Brief: Of the lines listed below, return exactly those that run from the line containing "const polygon = (pts)" through the line containing "const ring = arch(w, h);", both included.

Records for the exercise:

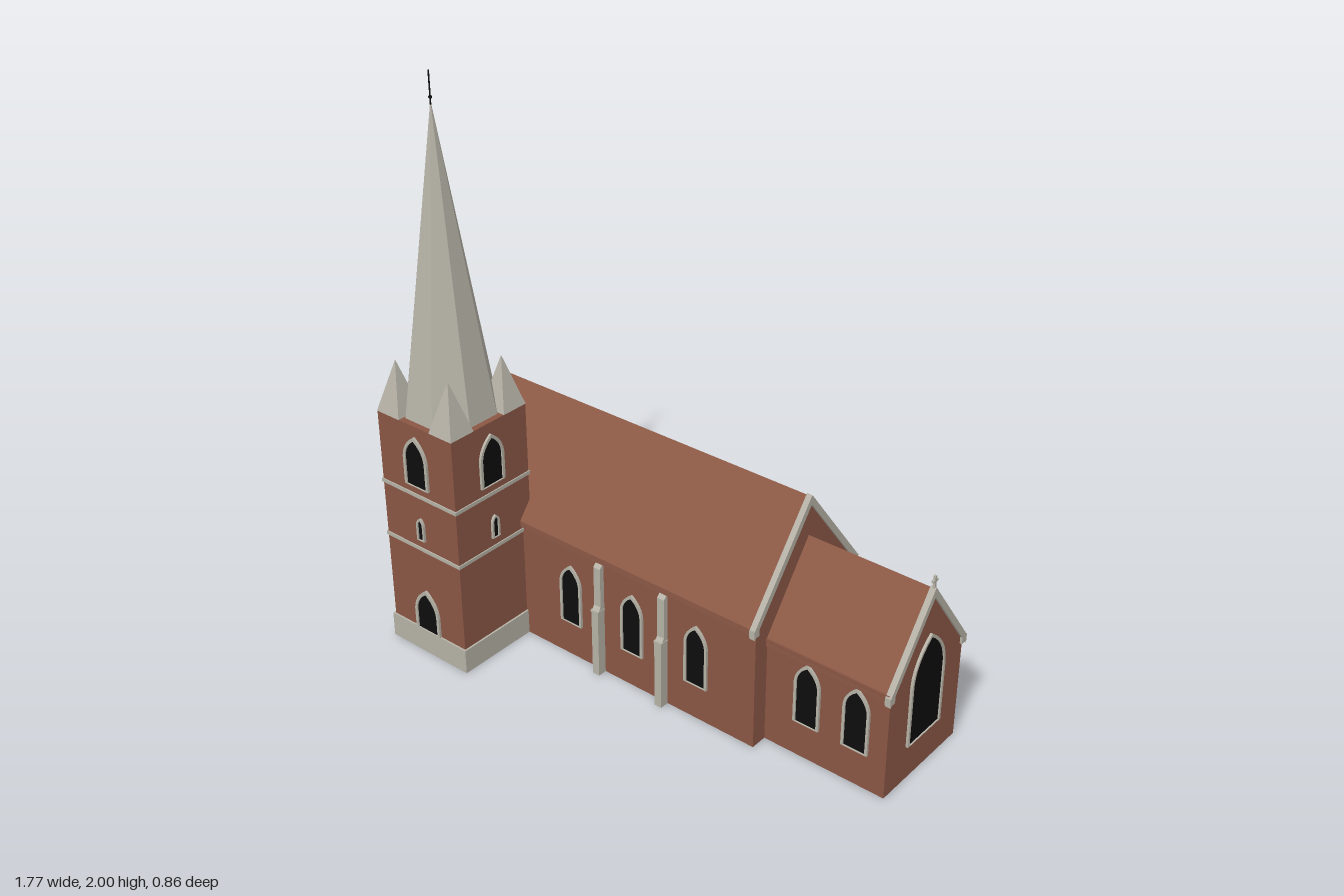
import * as THREE from 'three';

const paint = (name, color) => {
  const m = new THREE.MeshStandardMaterial({ color });
  m.name = name;
  return m;
};

export function createModel() {
  const brick = paint('brick', 0x8a5644);
  const tile = paint('roof tile', 0x8b5946);
  const stone = paint('pale stone', 0xb5b1a6);
  const glass = paint('dark opening', 0x0d0d0d);

  const church = new THREE.Group();
  church.name = 'church';
  const AXIS = -0.135; // z of the ridge line

  function add(name, geo, mat, x = 0, y = 0, z = 0, parent = church) {
    const m = new THREE.Mesh(geo, mat);
    m.name = name;
    m.position.set(x, y, z);
    parent.add(m);
    return m;
  }
  const box = (w, h, d) => new THREE.BoxGeometry(w, h, d);
  const flat = (geo) => {
    const g = geo.toNonIndexed();
    g.computeVertexNormals();
    return g;
  };
  const extrude = (shape, depth) =>
    new THREE.ExtrudeGeometry(shape, { depth, bevelEnabled: false, curveSegments: 6 });
  const polygon = (pts) => new THREE.Shape(pts.map((p) => new THREE.Vector2(...p)));
  // extrude a (z, y) cross-section from x0 to x1
  const alongX = (pts, x0, x1) =>
    extrude(polygon(pts), x1 - x0).rotateY(Math.PI / 2).translate(x0, 0, AXIS);

  // pointed arch outline standing on y = base
  function arch(w, h, base = 0) {
    const spring = Math.max(h - w * 1.6, h * 0.35);
    const s = new THREE.Shape();
    s.moveTo(-w, base);
    s.lineTo(w, base);
    s.lineTo(w, spring);
    s.quadraticCurveTo(w * 0.92, spring + (h - spring) * 0.6, 0, h);
    s.quadraticCurveTo(-w * 0.92, spring + (h - spring) * 0.6, -w, spring);
    return s;
  }

  // arched opening with stone surround, facing +z before turning
  function opening(name, w, h, x, y, z, turn, rim = 0.009) {
    const g = new THREE.Group();
    g.name = name;
    const ring = arch(w, h);
    ring.holes.push(arch(w - rim, h - rim * 1.4, 0.002));
    add('surround', extrude(ring, 0.009), stone, 0, 0, 0, g);
    add('pane', extrude(arch(w - rim, h - rim * 1.4, 0.002), 0.004), glass, 0, 0, 0, g);
    g.position.set(x, y, z);
    g.rotation.y = turn;
    church.add(g);
  }

  // gabled block: brick walls and a thin pitched roof
  function hall(name, x0, x1, wall, eave, half, ridge) {
    const slope = (ridge - eave) / half;
    const t = 0.022;
    const top = ridge - t - slope * wall;
    add(name + 'Walls', alongX([[-wall, 0], [wall, 0], [wall, top], [0, ridge - t], [-wall, top]], x0, x1), brick);
    const chevron = (r, hw, thick) => [
      [-hw, r - slope * hw], [-hw, r - slope * hw - thick], [0, r - thick],
      [hw, r - slope * hw - thick], [hw, r - slope * hw], [0, r],
    ];
    add(name + 'Roof', alongX(chevron(ridge, half, t), x0 + 0.004, x1 - 0.004), tile);
    // stone gable coping with kneelers at its feet
    return (cx) => {
      add(name + 'Coping', alongX(chevron(ridge + 0.006, half + 0.003, 0.034), cx - 0.01, cx + 0.01), stone);
      for (const s of [-1, 1])
        add(name + 'Kneeler', box(0.02, 0.026, 0.026), stone, cx, eave - 0.012, AXIS + s * (half - 0.007));
    };
  }

  // nave and chancel
  const naveCoping = hall('nave', -0.865, 0.425, 0.26, 0.455, 0.272, 0.805);
  naveCoping(-0.862);
  naveCoping(0.422);
  const chancelCoping = hall('chancel', 0.42, 0.875, 0.2, 0.385, 0.207, 0.665);
  chancelCoping(0.873);

  // eaves courses
  for (const s of [-1, 1]) {
    add('naveEaves', box(1.285, 0.016, 0.014), brick, -0.22, 0.447, AXIS + s * 0.263);
    add('chancelEaves', box(0.45, 0.014, 0.012), brick, 0.65, 0.385, AXIS + s * 0.202);
  }

  // gable cross
  add('crossShaft', box(0.008, 0.05, 0.008), stone, 0.875, 0.685, AXIS);
  add('crossArm', box(0.008, 0.008, 0.026), stone, 0.875, 0.693, AXIS);

  // side windows and buttresses, front and back
  const buttressShape = polygon([[-0.002, 0], [0.033, 0], [0.033, 0.25], [0.018, 0.268], [0.018, 0.415], [-0.002, 0.436]]);
  for (const s of [1, -1]) {
    const turn = s > 0 ? 0 : Math.PI;
    const naveX = s > 0 ? [-0.335, -0.07, 0.195] : [-0.6, -0.335, -0.07, 0.195];
    for (const x of naveX) opening('naveWindow', 0.046, 0.23, x, 0.133, AXIS + s * 0.26, turn);
    for (const x of [0.583, 0.763]) opening('chancelWindow', 0.048, 0.23, x, 0.133, AXIS + s * 0.2, turn);
    for (const x of s > 0 ? [-0.205, 0.063] : [-0.47, -0.205, 0.063]) {
      const geo = extrude(buttressShape, 0.028).translate(0, 0, -0.014).rotateY(-s * Math.PI / 2);
      add('buttress', geo, stone, x, 0, AXIS + s * 0.26);
      add('buttressLedge', box(0.032, 0.008, 0.036), stone, x, 0.252, AXIS + s * 0.277);
    }
  }
  opening('eastWindow', 0.092, 0.375, 0.875, 0.13, AXIS, Math.PI / 2);
  opening('westWindow', 0.062, 0.33, -0.865, 0.125, AXIS, -Math.PI / 2);

  // tower
  const TX = -0.715, TZ = 0.255, R = 0.167;
  add('towerWalls', box(R * 2, 0.88, R * 2), brick, TX, 0.44, TZ);
  add('towerPlinth', box(0.348, 0.09, 0.348), stone, TX, 0.045, TZ);
  for (const y of [0.417, 0.622])
    add('stringCourse', box(0.342, 0.013, 0.342), stone, TX, y, TZ);
  for (let i = 0; i < 4; i++) {
    const a = (i * Math.PI) / 2;
    const x = TX + Math.sin(a) * R, z = TZ + Math.cos(a) * R;
    opening('belfryOpening', 0.053, 0.185, x, 0.658, z, a, 0.01);
    opening('towerSlit', 0.017, 0.085, x, 0.455, z, a, 0.007);
    if (i === 0 || i === 3) opening('towerDoor', 0.056, 0.165, x, 0.09, z, a, 0.011);
  }

  // octagonal spire, corner pinnacles and finial
  const spire = flat(new THREE.ConeGeometry(0.157, 1.03, 8).rotateY(Math.PI / 8));
  add('spire', spire, stone, TX, 1.395, TZ);
  const pinnacle = flat(new THREE.ConeGeometry(0.05 * Math.SQRT2, 0.18, 4).rotateY(Math.PI / 4));
  for (const sx of [-1, 1])
    for (const sz of [-1, 1])
      add('pinnacle', pinnacle, stone, TX + sx * 0.118, 0.97, TZ + sz * 0.118);
  add('finialRod', new THREE.CylinderGeometry(0.0025, 0.0025, 0.11, 6), glass, TX, 1.945, TZ);
  add('finialKnob', new THREE.SphereGeometry(0.006, 8, 6), glass, TX, 1.918, TZ);

  return church;
}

Reply to the exercise:
  const polygon = (pts) => new THREE.Shape(pts.map((p) => new THREE.Vector2(...p)));
  // extrude a (z, y) cross-section from x0 to x1
  const alongX = (pts, x0, x1) =>
    extrude(polygon(pts), x1 - x0).rotateY(Math.PI / 2).translate(x0, 0, AXIS);

  // pointed arch outline standing on y = base
  function arch(w, h, base = 0) {
    const spring = Math.max(h - w * 1.6, h * 0.35);
    const s = new THREE.Shape();
    s.moveTo(-w, base);
    s.lineTo(w, base);
    s.lineTo(w, spring);
    s.quadraticCurveTo(w * 0.92, spring + (h - spring) * 0.6, 0, h);
    s.quadraticCurveTo(-w * 0.92, spring + (h - spring) * 0.6, -w, spring);
    return s;
  }

  // arched opening with stone surround, facing +z before turning
  function opening(name, w, h, x, y, z, turn, rim = 0.009) {
    const g = new THREE.Group();
    g.name = name;
    const ring = arch(w, h);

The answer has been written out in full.